The flight went well, as did the 8 hour bus trip the following day back up to David.

Day 3 saw us back at the Aduana (Customs) warehouse to pick up the cruiser, after the ususal performance (including a 2 mile walk in 40+ to get insurance, which I was told they sold at the office). After being left in an incredibly hot, very dust warehouse for almost 11 weeks the cruiser was grumpy to say the least, I reconnected the battery leads and instead of leaping into life as ususal it was coughing and spluttering and took 3 goes before it reluctantly came to life and was a full minute or so before all cylinders were firing. It was thick with dust and as I manouvred it out there were various scraping noises from the brakes!

So - first stop car was and then a few miles south to find a beach to camp on. The steering always feels odd as it is so light after driving other cars, but by the following day we were as one again and I even found a dirt road for it to play on.

We had a 3 day stop further down the coast just off the beach on top of a small hill on the edge of the rain forest, with regular visits from howler monkeys, who seemed just as interested in watching us as we were them and due to our position on the hill were pretty much directly in line with the monkeys in the trees.

Then it was back to Panama City, trailing round for a police check on the car and back to collect the papers from another location in the afternoon and then the following day to Colon to take the cruiser to the docks for loading into a container. This meant being at up at 05.00 to start at 08.00 and spend a very frustrating day chasing round the docks for various papers before finally getting to the loading point. Fortunately there were 8 of us (+2 kids) in 4 vehicles, including a couple of Argentinian lads, but even they struggled to understand what was going on. There were numerous different entrances where vehicles were being loaded but no names anywhere, we had visions of someone eventually agreeing to take our vehicles and never seeing them again.
But eventually found the right place and after the vehicles had been searched, sniffed and photo'd inside and out and downloaded on to the computer we got some paperwork confirming everything.The others returned to Panama City by bus for speed/cost), but we waited a couple of hours to take the scenic route via the Panama Canal Railway (established 1855).
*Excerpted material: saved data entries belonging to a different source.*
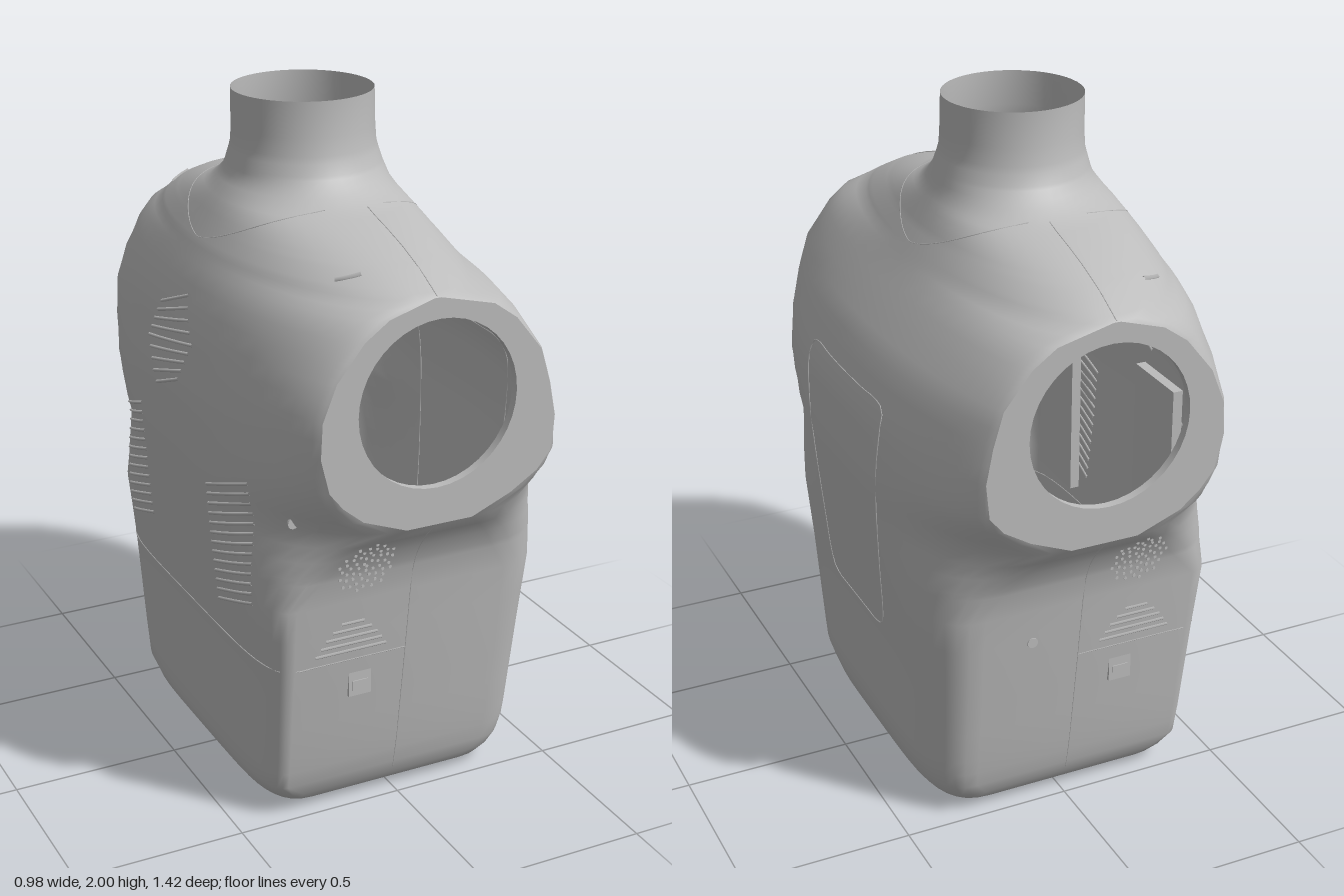
import * as THREE from 'three';
import { toCreasedNormals } from 'three/addons/utils/BufferGeometryUtils.js';

const shellGrey = new THREE.MeshStandardMaterial({ color: 0xbcbcbc, side: THREE.DoubleSide });

// Outline tables, each row is [height, value]
const LEFT = [[0, -.28], [.006, -.325], [.03, -.38], [.06, -.4], [.1, -.41], [.5, -.43], [.8, -.46], [1, -.48], [1.2, -.49],
  [1.4, -.47], [1.5, -.44], [1.6, -.39], [1.7, -.33], [1.77, -.28], [1.85, -.26], [2, -.26]];
const RIGHT = [[0, .3], [.006, .335], [.03, .37], [.06, .39], [.15, .42], [.5, .44], [.8, .465], [1, .485], [1.2, .48],
  [1.35, .43], [1.45, .365], [1.55, .295], [1.65, .23], [1.75, .175], [1.85, .145], [2, .14]];
const DEPTH = [[0, .38], [.006, .42], [.03, .46], [.06, .48], [.1, .492], [.2, .51], [.5, .55], [.7, .575], [.78, .59],
  [.85, .62], [.9, .66], [.95, .71], [1.59, .71], [1.64, .61], [1.675, .515], [1.7, .43], [1.725, .33], [1.75, .28],
  [1.79, .235], [1.83, .215], [1.9, .2], [2, .2]];
// Half of the flat part at each shoulder end
const END_LEFT = [[0, -.22], [.1, -.35], [.7, -.36], [.85, -.23], [.95, -.1], [1, -.23], [1.05, -.29], [1.1, -.33], [1.2, -.355],
  [1.3, -.35], [1.4, -.31], [1.5, -.23], [1.55, -.16], [1.59, -.03], [1.8, -.06], [2, -.06]];
const END_RIGHT = [[0, .2], [.1, .28], [.7, .29], [.85, .2], [.95, .1], [1, .22], [1.05, .3], [1.1, .34], [1.2, .35],
  [1.3, .33], [1.4, .3], [1.5, .22], [1.55, .15], [1.59, -.01], [1.65, -.03], [1.8, -.06], [2, -.06]];
// Roundness of the corners
const POWER = [[0, 5], [.75, 5], [.9, 3.6], [1, 3], [1.2, 2.2], [1.6, 2], [2, 2]];
const ROOT = [[0, .4], [.8, .42], [.9, .5], [1, .6], [1.2, .85], [1.4, .8], [1.5, .65], [1.6, .5], [2, .5]];

function look(table, y) {
  for (let i = 1; i < table.length; i++) {
    const [y0, a] = table[i - 1], [y1, b] = table[i];
    if (y <= y1) return a + (b - a) * Math.max(0, (y - y0) / (y1 - y0));
  }
  return table[table.length - 1][1];
}

// Point on the chest (side 1) or vented (side -1) wall
function onSide(y, z, side) {
  const w = look(side > 0 ? END_RIGHT : END_LEFT, y);
  const far = look(side > 0 ? RIGHT : LEFT, y);
  const k = Math.min(1, Math.abs(z) / look(DEPTH, y));
  const x = w + (far - w) * Math.pow(Math.max(0, 1 - Math.pow(k, look(POWER, y))), look(ROOT, y));
  return new THREE.Vector3(x, y, z);
}

// Point on the wall below a shoulder, end is 1 or -1 along z
function onEnd(x, y, end) {
  const right = x > look(END_RIGHT, y), left = x < look(END_LEFT, y);
  let z = look(DEPTH, y);
  if (right || left) {
    const w = look(right ? END_RIGHT : END_LEFT, y), far = look(right ? RIGHT : LEFT, y);
    const k = Math.min(1, (x - w) / (far - w));
    z *= Math.pow(1 - Math.pow(k, 1 / look(ROOT, y)), 1 / look(POWER, y));
  }
  return new THREE.Vector3(x, y, end * z);
}

function add(group, name, geometry) {
  const mesh = new THREE.Mesh(geometry, shellGrey);
  mesh.name = name;
  group.add(mesh);
  return mesh;
}

function line(group, name, points, radius = .002, closed = false) {
  const curve = new THREE.CatmullRomCurve3(points, closed, 'centripetal');
  return add(group, name, new THREE.TubeGeometry(curve, points.length * 3, radius, 4, closed));
}

const steps = (n, fn) => Array.from({ length: n + 1 }, (_, i) => fn(i / n));

export function createModel() {
  const model = new THREE.Group();
  model.name = 'torsoShell';

  // Body wall: horizontal sections lofted from floor to neck
  const heights = [...new Set([LEFT, RIGHT, DEPTH, END_LEFT, END_RIGHT].flatMap(t => t.map(r => r[0]))
    .concat([.015, .3, .4, .6, 1.15, 1.25, 1.57, 1.61, 1.66, 1.715, 1.77]))].sort((a, b) => a - b);
  const M = 24, ring = 2 * M + 2;
  const pos = [], index = [];
  for (const y of heights) {
    for (const side of [1, -1]) {
      for (let i = 0; i <= M; i++) {
        const z = side * Math.sin((2 * i / M - 1) * Math.PI / 2) * look(DEPTH, y);
        pos.push(...onSide(y, z, side).toArray());
      }
    }
  }
  for (let r = 0; r < heights.length - 1; r++) {
    const capRow = heights[r] >= .95 && heights[r + 1] <= 1.59;
    for (let i = 0; i < ring; i++) {
      if (capRow && (i === M || i === ring - 1)) continue; // open for the shoulder faces
      const a = r * ring + i, b = r * ring + (i + 1) % ring;
      index.push(a, a + ring, b, b, a + ring, b + ring);
    }
  }
  const wall = new THREE.BufferGeometry();
  wall.setAttribute('position', new THREE.Float32BufferAttribute(pos, 3));
  wall.setIndex(index);
  add(model, 'bodyWall', toCreasedNormals(wall, .8));

  // Flat shoulder faces with round arm openings
  const capRows = heights.filter(y => y >= .95 && y <= 1.59);
  const cap = new THREE.Shape([
    ...capRows.map(y => new THREE.Vector2(look(END_RIGHT, y), y)),
    ...capRows.slice().reverse().map(y => new THREE.Vector2(look(END_LEFT, y), y))]);
  cap.holes.push(new THREE.Path().absarc(-.01, 1.295, .237, 0, Math.PI * 2, true));
  for (const end of [1, -1]) {
    add(model, 'shoulderFace', new THREE.ShapeGeometry(cap, 20)).position.z = end * .71;
    const lip = add(model, 'armOpeningLip', new THREE.CylinderGeometry(.237, .237, .025, 40, 1, true));
    lip.rotation.x = Math.PI / 2;
    lip.position.set(-.01, 1.295, end * .6975);
  }

  // Floor with a round opening
  const floor = new THREE.Shape(steps(ring - 1, t => {
    const i = Math.round(t * (ring - 1)) * 3;
    return new THREE.Vector2(pos[i], pos[i + 2]);
  }));
  floor.holes.push(new THREE.Path().absarc(-.06, 0, .21, 0, Math.PI * 2, true));
  add(model, 'floor', new THREE.ShapeGeometry(floor, 20).rotateX(Math.PI / 2));

  // Chest panel outline with rounded corners
  const corners = [[.28, 1.255], [-.28, 1.255], [-.2, .51], [.2, .51]];
  const outline = [];
  corners.forEach(([z, y], i) => {
    const [pz, py] = corners[(i + 3) % 4], [nz, ny] = corners[(i + 1) % 4];
    const toward = (qz, qy, d) => {
      const l = Math.hypot(qz - z, qy - y);
      return [z + (qz - z) * d / l, y + (qy - y) * d / l];
    };
    const a = toward(pz, py, .06), b = toward(nz, ny, .06);
    outline.push(a, [(a[0] + b[0] + 2 * z) / 4, (a[1] + b[1] + 2 * y) / 4], b);
    for (let k = 1; k < 5; k++) outline.push([b[0] + (nz - z) * k * .16, b[1] + (ny - y) * k * .16]);
  });
  line(model, 'chestPanelSeam', outline.map(([z, y]) => onSide(y, z, 1)), .002, true);

  // Slanted vents on the vented wall, with a backing plate inside
  const vent = (z, y, half, rise) => line(model, 'sideVent',
    steps(4, t => onSide(y + (2 * t - 1) * rise, z + (2 * t - 1) * half, -1)), .005);
  for (const s of [-1, 1]) {
    for (let i = 0; i < 13; i++) vent(s * .34, .65 + i * .03, .11, .04);
    add(model, 'ventBacking', new THREE.BoxGeometry(.03, .6, .22)).position.set(-.38, .9, s * .31);
  }
  for (let i = -4; i <= 4; i++) vent(0, 1.32 + i * .03, .15 - Math.abs(i) * .018, .03);

  // Seam around the vented half
  line(model, 'lowerSideSeam', steps(24, t => onSide(.505, (2 * t - 1) * .53, -1)));

  // Seam where the neck meets the shoulders
  for (const side of [1, -1]) {
    line(model, 'neckSeam', steps(20, t => {
      const s = 2 * t - 1;
      return onSide(1.61 + .12 * Math.pow(Math.abs(s), 1.5), s * .3, side);
    }), .0015);
  }

  for (const end of [1, -1]) {
    line(model, 'lowerEndSeam', steps(8, t => onEnd(-.4 + t * .39, .505, end)));
    line(model, 'centreSeam', steps(16, t => onEnd(-.01, .02 + t * .92, end)), .0015);
    line(model, 'shoulderSeam', steps(10, t => onEnd(-.02, 1.592 + t * .138, end)), .0015);

    // Speaker holes
    for (let i = 0; i < 55; i++) {
      const a = i * 2.39996, d = .088 * Math.sqrt(i / 55);
      const hole = add(model, 'speakerHole', new THREE.CylinderGeometry(.005, .005, .004, 8));
      hole.rotation.x = Math.PI / 2;
      hole.position.copy(onEnd(-.165 + d * Math.cos(a), .815 + d * Math.sin(a), end));
    }

    // Stepped slots below the speaker
    [.11, .095, .08, .06, .035].forEach((half, i) => {
      line(model, 'lowerSlot', steps(3, t => onEnd(-.185 + (2 * t - 1) * half, .537 + i * .023, end)), .005);
    });

    // Latch, small bolt and strap slot
    const latch = add(model, 'latch', new THREE.BoxGeometry(.07, .075, .01));
    latch.position.copy(onEnd(-.15, .42, end));
    const slot = add(model, 'latchBar', new THREE.BoxGeometry(.05, .03, .008));
    slot.position.copy(onEnd(-.15, .415, end)).z += end * .004;
    const bolt = add(model, 'bolt', new THREE.CylinderGeometry(.016, .016, .008, 12));
    bolt.rotation.x = Math.PI / 2;
    bolt.position.copy(end > 0 ? onEnd(-.37, .97, 1) : onEnd(.14, .59, -1));
    line(model, 'strapSlot', steps(3, t => onEnd(-.23 + t * .06, 1.618 + t * .016, end)), .007);
  }

  return model;
}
We fly to Cartagena on Saturday and hopefully pick the cruiser up on Tuesday and then we will really be back on the road.
 A visit to the Cotswolds to see my cousin Richard and his monster motor bike a 2600cc special edition Triumph, with his gran daughter Olivia who loves to ride pillion
Frisby in the lake District with Covey the Spollie (Spaniel Collie cross)
Brannan in the water again, he has 6 pairs of wellies as he always goes in just a bit deeper than the wellies
As we walked through the countryside we past this typical Village Cricket Match and Kadi asked 'Why are all those men dressed up as sheep?'
Up to Scotland and the sun does not last long before a huge storm rolls in - so off to the pub!

We tackle 'The Cobbler' and fortunately the weather stayed good all day

Stop to pose for the cover of our new Album - The Dead Beats
Chris starts to lag behind
Not sure whos legs these were in front of Chris, but they didn't take her much further, she headed back soon after
Sarah and Vicky almost at the top
View through the rocks at the top of the cobbler
We reach the snow line

And then the top, sun might be shining but it was bloody cold up there

Sarah's birthday dinner after a hard walk

A famous small town in Scotland that I have forgotton the name of!
A highland calf (I had to get one scottish animal in)

A walk in the hills just a few miles north of Glasgow (another nice day)
After all the Myan ruins we had to add a picture of a scottish castle, Mugdock Castle dating back to 13th century

The bus from Panama City to David
Through the Rain Forest

The cruiser has a well deserved wash
While we tackle a monster fish

First night back on the beach
Then 3 nights on a hill

Surounded by inquisitive Howler monkeys

And relax at a bar on the beach
Cruiser at the docks waiting to go in its container

And back to Panama City on the Panama Canal Railway